==== Information

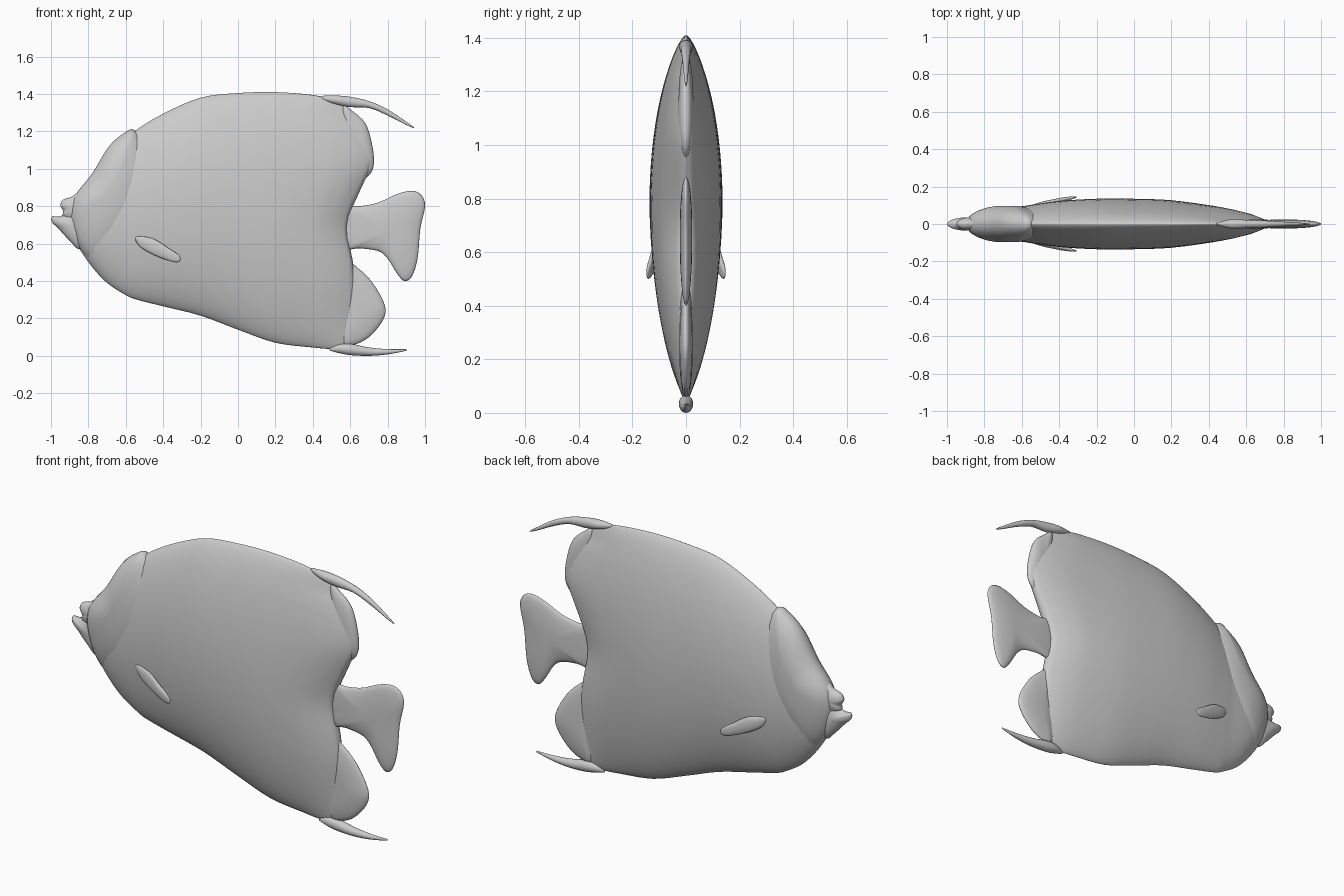
import bpy, bmesh, math
from mathutils import Vector


def smooth(pts, n, closed=False):
    """Catmull-Rom interpolation through points of any dimension."""
    p = [Vector(q) for q in pts]
    k = len(p)
    at = (lambda i: p[i % k]) if closed else (lambda i: p[max(0, min(k - 1, i))])
    out = []
    for i in range(k if closed else k - 1):
        a, b, c, d = at(i - 1), at(i), at(i + 1), at(i + 2)
        for j in range(n):
            t = j / n
            out.append(0.5 * (2 * b + (c - a) * t + (2 * a - 5 * b + 4 * c - d) * t * t
                              + (3 * b - a - 3 * c + d) * t ** 3))
    return out if closed else out + [p[-1]]


def skin(name, rings, warp=None):
    """Bridge a list of equal rings, cap both ends and shade smooth."""
    bm = bmesh.new()
    vs = [[bm.verts.new(warp(Vector(co)) if warp else co) for co in r] for r in rings]
    n = len(vs[0])
    for a, b in zip(vs, vs[1:]):
        for i in range(n):
            j = (i + 1) % n
            bm.faces.new((a[i], a[j], b[j], b[i]))
    bm.faces.new(vs[0])
    bm.faces.new(vs[-1])
    bmesh.ops.remove_doubles(bm, verts=bm.verts, dist=0.0005)
    bmesh.ops.recalc_face_normals(bm, faces=bm.faces)
    for f in bm.faces:
        f.smooth = True
    me = bpy.data.meshes.new(name)
    bm.to_mesh(me)
    bm.free()
    ob = bpy.data.objects.new(name, me)
    bpy.context.collection.objects.link(ob)
    return ob


def loft(name, rows, power=1.0, seg=32, n=4, warp=None):
    """Rows are (x, bottom z, top z, half width)."""
    rings = []
    for x, lo, hi, w in smooth([Vector(r) for r in rows], n):
        ring = []
        for i in range(seg):
            a = 2 * math.pi * i / seg
            s = math.sin(a)
            y = max(w, 0) * math.copysign(abs(s) ** power, s)
            ring.append((x, y, (lo + hi) / 2 + (hi - lo) / 2 * math.cos(a)))
        rings.append(ring)
    return skin(name, rings, warp)


def pillow(name, outline, centre, w, n=4, warp=None):
    """Outline in the XZ plane, inflated to half width w at its centre."""
    pts = smooth(outline, n, True)
    c = Vector(centre)
    rings = []
    for k in range(1, 12):
        a = math.pi * k / 12
        s, y = math.sin(a), w * math.cos(a)
        rings.append([(c.x + (p.x - c.x) * s, y, c.y + (p.y - c.y) * s) for p in pts])
    return skin(name, rings, warp)


# Body: tall flat loft whose rear edge is bent to the fin outline
REAR = [(0.0, 0.0), (0.1, 0.0), (0.35, 0.025), (0.5, 0.015), (0.65, -0.015), (0.75, -0.005),
        (0.9, 0.06), (1.03, 0.115), (1.15, 0.095), (1.25, 0.045), (1.3, 0.0), (1.45, 0.0)]
REAR_S = smooth(REAR, 4)


def bend_rear(v):
    for a, b in zip(REAR_S, REAR_S[1:]):
        if a.x <= v.z <= b.x:
            shift = a.y + (b.y - a.y) * (v.z - a.x) / (b.x - a.x)
            t = max(0, min(1, (v.x - 0.15) / 0.45))
            v.x += shift * t * t * (3 - 2 * t)
            break
    return v


loft("body", [
    (-0.86, 0.60, 0.80, 0.0), (-0.84, 0.56, 0.83, 0.035), (-0.78, 0.475, 0.93, 0.07),
    (-0.70, 0.39, 1.04, 0.085), (-0.60, 0.325, 1.155, 0.095), (-0.54, 0.30, 1.21, 0.104),
    (-0.40, 0.265, 1.295, 0.123), (-0.20, 0.215, 1.38, 0.135), (0.0, 0.14, 1.405, 0.135),
    (0.20, 0.07, 1.41, 0.127), (0.40, 0.045, 1.395, 0.10), (0.50, 0.037, 1.37, 0.072),
    (0.56, 0.045, 1.34, 0.045), (0.59, 0.07, 1.31, 0.025), (0.60, 0.10, 1.28, 0.0)],
    power=1.35, seg=64, warp=bend_rear)

# Head: rounded plate that sinks into the body behind the cheek
pillow("head", [
    (-0.55, 1.205), (-0.61, 1.19), (-0.69, 1.12), (-0.78, 0.975), (-0.87, 0.86), (-0.90, 0.77),
    (-0.885, 0.66), (-0.84, 0.56), (-0.77, 0.50), (-0.66, 0.53), (-0.53, 0.68),
    (-0.46, 0.88), (-0.47, 1.08)], (-0.68, 0.85), 0.10)

# Mouth
pillow("upper_lip", [(-0.84, 0.87), (-0.89, 0.85), (-0.935, 0.835), (-0.95, 0.805),
                     (-0.935, 0.775), (-0.93, 0.74), (-0.84, 0.70)], (-0.88, 0.79), 0.035)
pillow("lower_jaw", [(-0.84, 0.78), (-0.92, 0.755), (-0.965, 0.745), (-0.995, 0.745),
                     (-0.995, 0.715), (-0.96, 0.68), (-0.90, 0.615), (-0.845, 0.57),
                     (-0.81, 0.66)], (-0.88, 0.69), 0.037)

# Tail and rear fin lobes
pillow("tail_fin", [
    (0.53, 0.79), (0.65, 0.80), (0.75, 0.82), (0.85, 0.865), (0.93, 0.882), (0.98, 0.86),
    (1.0, 0.80), (0.975, 0.68), (0.96, 0.52), (0.93, 0.425), (0.89, 0.40), (0.85, 0.44),
    (0.80, 0.52), (0.75, 0.56), (0.65, 0.575), (0.53, 0.58)], (0.82, 0.67), 0.024)
pillow("anal_fin_lobe", [
    (0.57, 0.50), (0.64, 0.47), (0.72, 0.39), (0.785, 0.27), (0.775, 0.19), (0.70, 0.10),
    (0.62, 0.06), (0.56, 0.07), (0.55, 0.25)], (0.65, 0.25), 0.026)
pillow("dorsal_fin_lobe", [
    (0.56, 1.33), (0.61, 1.31), (0.68, 1.245), (0.715, 1.14), (0.727, 1.03), (0.70, 0.965),
    (0.64, 0.95), (0.57, 1.12)], (0.65, 1.12), 0.03)

# Trailing filaments
loft("dorsal_filament", [
    (0.44, 1.37, 1.39, 0.004), (0.52, 1.345, 1.392, 0.025), (0.60, 1.33, 1.385, 0.022),
    (0.70, 1.325, 1.362, 0.018), (0.80, 1.285, 1.318, 0.012), (0.90, 1.234, 1.252, 0.006),
    (0.94, 1.217, 1.223, 0.002)], seg=16)
loft("anal_filament", [
    (0.49, 0.028, 0.042, 0.004), (0.54, 0.015, 0.062, 0.022), (0.60, 0.004, 0.065, 0.027),
    (0.70, 0.0, 0.045, 0.022), (0.80, 0.008, 0.036, 0.013), (0.90, 0.027, 0.036, 0.002)], seg=16)

# Pectoral fins, flaring away from each flank
FIN = [(-0.55, 0.625), (-0.53, 0.64), (-0.45, 0.625), (-0.37, 0.575), (-0.312, 0.535),
       (-0.312, 0.505), (-0.35, 0.503), (-0.44, 0.535), (-0.52, 0.58)]
for side, label in ((-1, "right"), (1, "left")):
    def flare(v, side=side):
        v.y = side * (0.116 + 0.2 * (v.x + 0.45)) + v.y
        return v
    pillow("pectoral_fin_" + label, FIN, (-0.43, 0.575), 0.013, warp=flare)
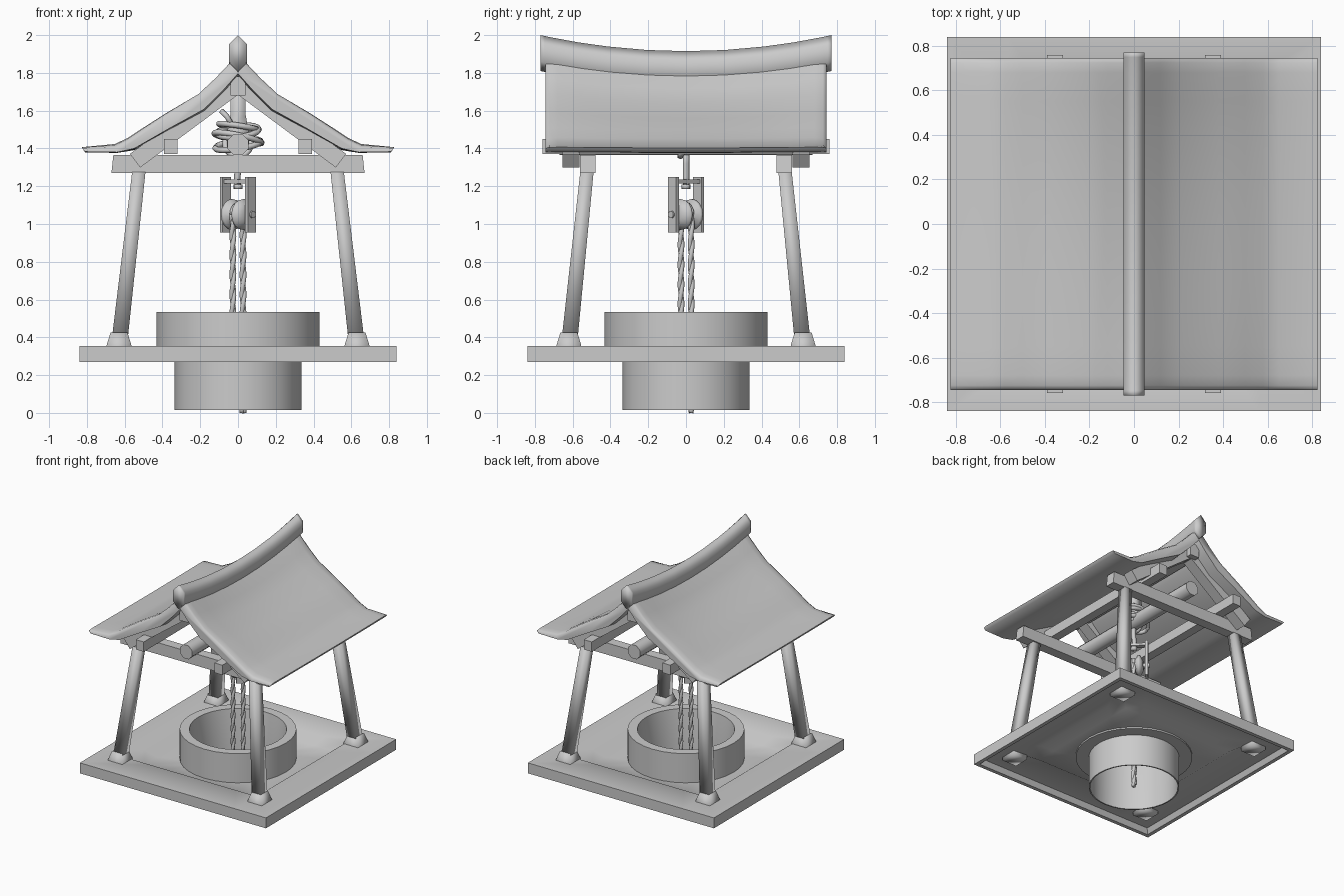
import bpy, math
from mathutils import Vector

if "Cube" in bpy.data.objects:
    bpy.data.objects.remove(bpy.data.objects["Cube"])

grey = bpy.data.materials.new("plain grey")
grey.diffuse_color = (0.6, 0.6, 0.6, 1)
grey.use_nodes = True
grey.node_tree.nodes["Principled BSDF"].inputs["Base Color"].default_value = grey.diffuse_color


def make(name, verts, faces, angle):
    me = bpy.data.meshes.new(name)
    me.from_pydata([tuple(v) for v in verts], [], faces)
    me.materials.append(grey)
    ob = bpy.data.objects.new(name, me)
    bpy.context.collection.objects.link(ob)
    bpy.ops.object.select_all(action='DESELECT')
    ob.select_set(True)
    bpy.context.view_layer.objects.active = ob
    bpy.ops.object.mode_set(mode='EDIT')
    bpy.ops.mesh.select_all(action='SELECT')
    bpy.ops.mesh.normals_make_consistent(inside=False)
    bpy.ops.object.mode_set(mode='OBJECT')
    bpy.ops.object.shade_smooth_by_angle(angle=math.radians(angle))
    return ob


def loft(name, rings, loop=False, angle=100):
    """Skin a row of closed rings; cap the ends unless the row closes on itself."""
    n, m = len(rings[0]), len(rings)
    verts = [p for r in rings for p in r]
    faces = []
    for i in range(m if loop else m - 1):
        a, b = i * n, ((i + 1) % m) * n
        faces += [(a + k, a + (k + 1) % n, b + (k + 1) % n, b + k) for k in range(n)]
    if not loop:
        faces += [tuple(range(n)), tuple(range((m - 1) * n, m * n))]
    return make(name, verts, faces, angle)


def lathe(name, prof, seg=32, angle=35):
    """Closed profile of (radius, z, square?) turned about z."""
    rings = []
    for r, z, sq in prof:
        ring = []
        for k in range(seg):
            a = 2 * math.pi * k / seg
            c, s = math.cos(a), math.sin(a)
            q = r / max(abs(c), abs(s)) if sq else r
            ring.append((q * c, q * s, z))
        rings.append(ring)
    return loft(name, rings, True, angle)


def square(x, y, z, hx, hy):
    return [(x - hx, y - hy, z), (x + hx, y - hy, z), (x + hx, y + hy, z), (x - hx, y + hy, z)]


def bar(name, a, b, w, h, sides=4, angle=40):
    """Straight beam from a to b; w, h are half sizes of its section."""
    a, b = Vector(a), Vector(b)
    d = (b - a).normalized()
    u = d.cross(Vector((0, 0, 1))).normalized()
    v = u.cross(d)
    k = 1 / math.cos(math.pi / sides)
    ang = [2 * math.pi * (i + 0.5) / sides for i in range(sides)]
    return loft(name, [[p + u * w * k * math.cos(t) + v * h * k * math.sin(t) for t in ang]
                       for p in (a, b)], angle=angle)


def tube(name, pts, r, loop=False, sides=7):
    pts = [Vector(p) for p in pts]
    rings = []
    for i, p in enumerate(pts):
        nxt = pts[(i + 1) % len(pts)] if loop else pts[min(i + 1, len(pts) - 1)]
        prv = pts[i - 1] if (loop or i) else pts[0]
        d = (nxt - prv).normalized()
        u = d.cross(Vector((0.31, 0.9, 0.3))).normalized()
        v = d.cross(u)
        rings.append([p + (u * math.cos(t) + v * math.sin(t)) * r
                      for t in [2 * math.pi * k / sides for k in range(sides)]])
    return loft(name, rings, loop)


# base: square kerb sloping in to a sunken floor, hollow beneath
lathe("base_slab", [(.84, .27, 1), (.84, .355, 1), (.57, .355, 1), (.50, .30, 1), (.34, .295, 0),
                    (.34, .28, 0), (.50, .285, 1), (.57, .325, 1), (.79, .31, 1), (.81, .27, 1)],
      angle=50)

# well: wide ring above, open shaft below
lathe("well_wall", [(.335, .015, 0), (.335, .27, 0), (.432, .27, 0), (.432, .535, 0),
                    (.36, .535, 0), (.33, .30, 0), (.325, .015, 0)])

# leaning posts on flared feet
for sx in (-1, 1):
    for sy in (-1, 1):
        loft("post_foot", [square(sx * .63, sy * .62, z, h, h)
                           for z, h in ((.29, .065), (.36, .065), (.425, .045))])
        loft("post", [square(sx * .625, sy * .615, .40, .042, .042),
                      square(sx * .52, sy * .52, 1.32, .035, .035)])

# cross beams and rafters at both ends
for sy in (-1, 1):
    y = sy * .52
    loft("cross_beam", [square(0, y, 1.27, .67, .04), square(0, y, 1.365, .66, .04)], angle=40)
    for sx in (-1, 1):
        bar("rafter", (0, sy * .61, 1.74), (sx * .545, sy * .61, 1.335), .045, .045)

# central king post carrying the ridge
loft("king_post", [square(0, 0, z, h, h) for z, h in
                   ((1.40, .06), (1.5, .055), (1.58, .04), (1.76, .04))])

# beams running front to back
for sx in (-1, 1):
    bar("purlin", (sx * .355, -.76, 1.41), (sx * .355, .76, 1.41), .036, .04)
bar("rope_beam", (0, -.67, 1.42), (0, .67, 1.42), .055, .055, 8, 50)
bar("ridge_beam", (0, -.70, 1.73), (0, .70, 1.73), .04, .05)

# sagging roof, one curved slab per side
TOP = [(.0, 1.905), (.05, 1.860), (.12, 1.785), (.21, 1.700), (.38, 1.595),
       (.50, 1.515), (.58, 1.460), (.65, 1.425), (.825, 1.408)]
LOW = [(.81, 1.383), (.64, 1.38), (.55, 1.40), (.36, 1.51), (.18, 1.61), (.08, 1.71), (.0, 1.80)]
YS = [-.745, -.725, -.68, -.55, -.4, -.2, 0, .2, .4, .55, .68, .725, .745]


def sag(y, x):
    return .085 * (1 - min(1, (y / .77) ** 2)) * max(.06, 1 - abs(x) / .65)


for sx, side in ((-1, "left"), (1, "right")):
    rings = []
    for y in YS:
        edge = .02 if abs(y) > .74 else .006 if abs(y) > .7 else 0
        rings.append([(sx * x, y, z - sag(y, x) - (edge if x < .7 else edge * .3)) for x, z in TOP] +
                     [(sx * x, y, z - sag(y, x) * .7) for x, z in LOW])
    loft("roof_" + side, rings, angle=75)

# ridge cap, hugging the roof
CAP = [(0, 2.0), (.048, 1.95), (.048, 1.86), (0, 1.81), (-.048, 1.86), (-.048, 1.95)]
loft("ridge_cap", [[(x, y * .77 / .745, z - sag(y * .77 / .745, 0)) for x, z in CAP] for y in YS])

# rope wound round the beam and post
for rx, ry, zc, tx, ty in ((.12, .075, 1.42, .15, .3), (.125, .08, 1.455, -.2, -.2),
                           (.11, .075, 1.49, .1, .4), (.10, .07, 1.515, -.15, -.1)):
    ring = []
    for k in range(28):
        a = 2 * math.pi * k / 28
        x, y = rx * math.cos(a), ry * math.sin(a)
        ring.append((x, y, zc + tx * x + ty * y))
    tube("rope_coil", ring, .016, True)
tube("rope_wrap", [(.068 * math.cos(a), .03 * math.sin(a), 1.425 + .066 * math.sin(a))
                   for a in [2 * math.pi * k / 24 for k in range(24)]], .016, True)
tube("rope_tail", [(-.03, -.06, 1.52), (-.06, -.06, 1.57), (-.09, -.05, 1.60)], .014)
tube("hanger_rope", [(0, 0, 1.40), (.006, 0, 1.32), (-.004, 0, 1.25), (0, 0, 1.19)], .018)
tube("hanger_knot", [(0, 0, 1.185), (0, 0, 1.21)], .024)

# pulley, turned 45 degrees
AX = Vector((1, -1, 0)).normalized()
PERP = Vector((1, 1, 0)).normalized()
HUB = Vector((0, 0, 1.05))
for s in (-1, 1):
    c = AX * .095 * s
    loft("pulley_plate", [[c + AX * a * .01 + PERP * b * .031 + Vector((0, 0, z))
                           for a, b in ((-1, -1), (1, -1), (1, 1), (-1, 1))] for z in (.955, 1.25)],
         angle=40)
bar("pulley_bridge", AX * -.095 + Vector((0, 0, 1.225)), AX * .095 + Vector((0, 0, 1.225)), .02, .01)
bar("pulley_axle", AX * -.115 + HUB, AX * .115 + HUB, .018, .018, 8, 50)
loft("pulley_wheel", [[AX * d + PERP * r * math.cos(t) + HUB + Vector((0, 0, r * math.sin(t)))
                       for t in [2 * math.pi * k / 16 for k in range(16)]]
                      for d, r in ((-.07, .035), (-.045, .083), (-.03, .08), (-.008, .045),
                                   (.008, .045), (.03, .08), (.045, .083), (.07, .035))])

# two rope falls joined over the wheel
for s, bottom in ((-1, .06), (1, 0)):
    for strand in (0, math.pi):
        pts = []
        for k in range(61):
            z = 1.05 + (bottom - 1.05) * k / 60
            a = z * 30 + strand
            c = PERP * s * .038
            pts.append((c.x + .006 * math.cos(a), c.y + .006 * math.sin(a), z))
        tube("well_rope", pts, .0125)
tube("rope_over_wheel", [HUB + PERP * .042 * math.cos(t) + Vector((0, 0, .05 * math.sin(t)))
                         for t in [math.pi * k / 10 for k in range(11)]], .015)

========

What you are asked to do>
In the records, which lines mention the word "loop"? Copy those lines.

Solution to this task>
def loft(name, rings, loop=False, angle=100):
    for i in range(m if loop else m - 1):
    if not loop:
def tube(name, pts, r, loop=False, sides=7):
        nxt = pts[(i + 1) % len(pts)] if loop else pts[min(i + 1, len(pts) - 1)]
        prv = pts[i - 1] if (loop or i) else pts[0]
    return loft(name, rings, loop)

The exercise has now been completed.